  • Unfriendly Fire: The mutineers dispose of Captain Albernathy before they plan on taking the next step. They don't expect the Commonwealth to assign someone manifestly better.
  • Visionary Villain: Joel Gibson claims to want to turn pirate. He actually plans to become a warlord in the sector.

     Desperate Fire 
  • Aborted Arc: After being heavily built up in the last two books, the efforts to get Colonials the citizenship rights they deserve is barely mentioned.
  • Bittersweet Ending: The Theocracy is destroyed and forced to sign a treat recognizing religious freedom and sexual equality. However, the cost includes Kat's lover and father. Millions of other people have been killed.
  • Foregone Conclusion: The Theocracy can't win the war.
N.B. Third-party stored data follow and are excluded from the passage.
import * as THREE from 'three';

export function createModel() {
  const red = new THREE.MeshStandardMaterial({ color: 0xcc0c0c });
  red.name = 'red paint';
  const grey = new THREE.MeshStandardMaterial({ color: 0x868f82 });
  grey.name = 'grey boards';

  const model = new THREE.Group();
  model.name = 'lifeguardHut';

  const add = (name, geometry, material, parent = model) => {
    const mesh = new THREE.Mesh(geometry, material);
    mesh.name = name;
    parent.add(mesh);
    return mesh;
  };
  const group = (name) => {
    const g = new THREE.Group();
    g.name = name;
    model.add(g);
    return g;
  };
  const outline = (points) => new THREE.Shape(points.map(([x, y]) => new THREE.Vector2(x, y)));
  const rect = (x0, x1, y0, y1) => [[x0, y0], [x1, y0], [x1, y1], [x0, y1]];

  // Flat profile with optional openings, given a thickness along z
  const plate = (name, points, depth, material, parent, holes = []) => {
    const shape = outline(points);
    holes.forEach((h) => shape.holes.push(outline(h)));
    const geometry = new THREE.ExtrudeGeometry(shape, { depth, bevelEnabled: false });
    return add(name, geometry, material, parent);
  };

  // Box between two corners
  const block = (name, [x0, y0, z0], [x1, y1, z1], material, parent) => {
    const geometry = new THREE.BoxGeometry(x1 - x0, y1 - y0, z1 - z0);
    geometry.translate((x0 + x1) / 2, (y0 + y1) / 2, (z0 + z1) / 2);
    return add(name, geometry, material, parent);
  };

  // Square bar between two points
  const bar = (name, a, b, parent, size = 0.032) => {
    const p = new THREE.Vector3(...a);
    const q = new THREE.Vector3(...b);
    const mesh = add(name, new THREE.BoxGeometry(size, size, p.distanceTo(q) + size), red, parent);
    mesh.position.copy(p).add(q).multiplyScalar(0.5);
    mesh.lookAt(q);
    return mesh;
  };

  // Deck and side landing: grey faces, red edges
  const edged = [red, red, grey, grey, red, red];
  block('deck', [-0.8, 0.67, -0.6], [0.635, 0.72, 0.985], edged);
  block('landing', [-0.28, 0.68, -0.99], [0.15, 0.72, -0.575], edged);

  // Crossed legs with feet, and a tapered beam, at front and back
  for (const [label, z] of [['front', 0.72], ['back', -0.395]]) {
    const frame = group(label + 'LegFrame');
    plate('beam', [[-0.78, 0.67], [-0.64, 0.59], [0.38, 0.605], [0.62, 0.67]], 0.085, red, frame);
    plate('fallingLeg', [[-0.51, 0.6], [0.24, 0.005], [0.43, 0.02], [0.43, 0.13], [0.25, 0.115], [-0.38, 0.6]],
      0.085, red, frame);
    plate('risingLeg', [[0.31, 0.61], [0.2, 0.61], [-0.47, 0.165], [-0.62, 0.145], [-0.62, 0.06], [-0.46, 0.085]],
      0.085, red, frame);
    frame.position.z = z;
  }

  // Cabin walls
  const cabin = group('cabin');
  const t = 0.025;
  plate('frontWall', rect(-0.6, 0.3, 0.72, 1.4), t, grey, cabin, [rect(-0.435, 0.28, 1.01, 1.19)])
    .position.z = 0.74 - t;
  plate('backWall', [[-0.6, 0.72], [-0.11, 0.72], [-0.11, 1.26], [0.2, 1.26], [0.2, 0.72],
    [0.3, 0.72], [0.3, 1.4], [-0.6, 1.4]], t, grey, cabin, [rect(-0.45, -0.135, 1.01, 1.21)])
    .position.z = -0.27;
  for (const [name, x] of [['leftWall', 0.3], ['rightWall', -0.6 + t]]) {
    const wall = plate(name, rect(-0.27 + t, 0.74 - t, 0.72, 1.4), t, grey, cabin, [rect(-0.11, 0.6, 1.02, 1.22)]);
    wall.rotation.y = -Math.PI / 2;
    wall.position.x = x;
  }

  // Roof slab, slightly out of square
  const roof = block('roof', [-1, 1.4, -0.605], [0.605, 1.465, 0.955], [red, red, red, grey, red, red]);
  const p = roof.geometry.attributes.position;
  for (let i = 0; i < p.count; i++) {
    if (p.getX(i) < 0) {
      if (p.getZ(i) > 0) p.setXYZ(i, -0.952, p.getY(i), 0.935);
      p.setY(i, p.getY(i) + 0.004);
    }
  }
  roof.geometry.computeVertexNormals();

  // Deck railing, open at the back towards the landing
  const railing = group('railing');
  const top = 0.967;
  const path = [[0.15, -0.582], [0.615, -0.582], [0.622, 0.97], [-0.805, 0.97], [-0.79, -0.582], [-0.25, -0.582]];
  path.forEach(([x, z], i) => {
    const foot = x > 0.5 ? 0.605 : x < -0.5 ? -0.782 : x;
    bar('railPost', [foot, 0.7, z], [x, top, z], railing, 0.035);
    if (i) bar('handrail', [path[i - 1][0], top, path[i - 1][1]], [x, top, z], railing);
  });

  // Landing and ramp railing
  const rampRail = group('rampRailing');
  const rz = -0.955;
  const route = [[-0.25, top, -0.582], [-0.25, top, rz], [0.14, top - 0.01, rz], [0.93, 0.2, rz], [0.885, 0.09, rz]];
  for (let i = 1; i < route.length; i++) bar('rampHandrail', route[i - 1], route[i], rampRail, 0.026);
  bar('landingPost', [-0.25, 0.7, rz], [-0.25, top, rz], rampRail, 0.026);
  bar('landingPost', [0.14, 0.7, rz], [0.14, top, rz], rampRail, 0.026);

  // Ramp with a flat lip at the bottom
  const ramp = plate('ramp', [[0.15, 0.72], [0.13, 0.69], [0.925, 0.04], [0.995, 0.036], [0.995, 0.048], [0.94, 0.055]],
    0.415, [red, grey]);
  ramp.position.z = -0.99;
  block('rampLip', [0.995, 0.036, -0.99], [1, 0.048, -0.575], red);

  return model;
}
The only thing which they can do is make it as bloody and horrific for the Commonwealth to win as possible.
  • Heel Realization: Admiral Junayd has one of these as he slowly realizes nothing is worth saving in the Theocracy.
  • Heroic Sacrifice: Pat dies stopping the Theocracy's plan to destroy their homeworld.
  • Retirony: Pat dies after asking Kat to marry him and getting her acceptance.
  • Sanity Slippage: The Lord Cleric and the Inquisition suffer this as they suffer from Double Think as the Commonwealth closes down.
  • Thrown from the Zeppelin: During a leadership summit, Speaker Mosul denounces the inquisition's refusal to Know When to Fold 'Em during the invasion of their home world while several other prominent clerics seem to nonverbally agree. They are immediately denounced as heretics, arrested, and marked for death. The only thing that saves their life is that the government is delusional enough to think they'll win the war and plans to hold a big fancy show trial before sentencing them to death once that happens. Instead, Mosul ends up being liberated from jail and made a member of the provisional government.
  • Tyrant Takes the Helm: The extremists in the Theocracy take control as the Commonwealth gets closer and closer. They proceed to make things even worse.
  • We Have Reserves: The Lord Cleric and Inquisition's head believe this will grant them victory but it's wrong. The Commonwealth has more reserves.
  • You Are in Command Now: Kat takes over the fleet attacking Ahura-Mazda when Admiral Christian dies.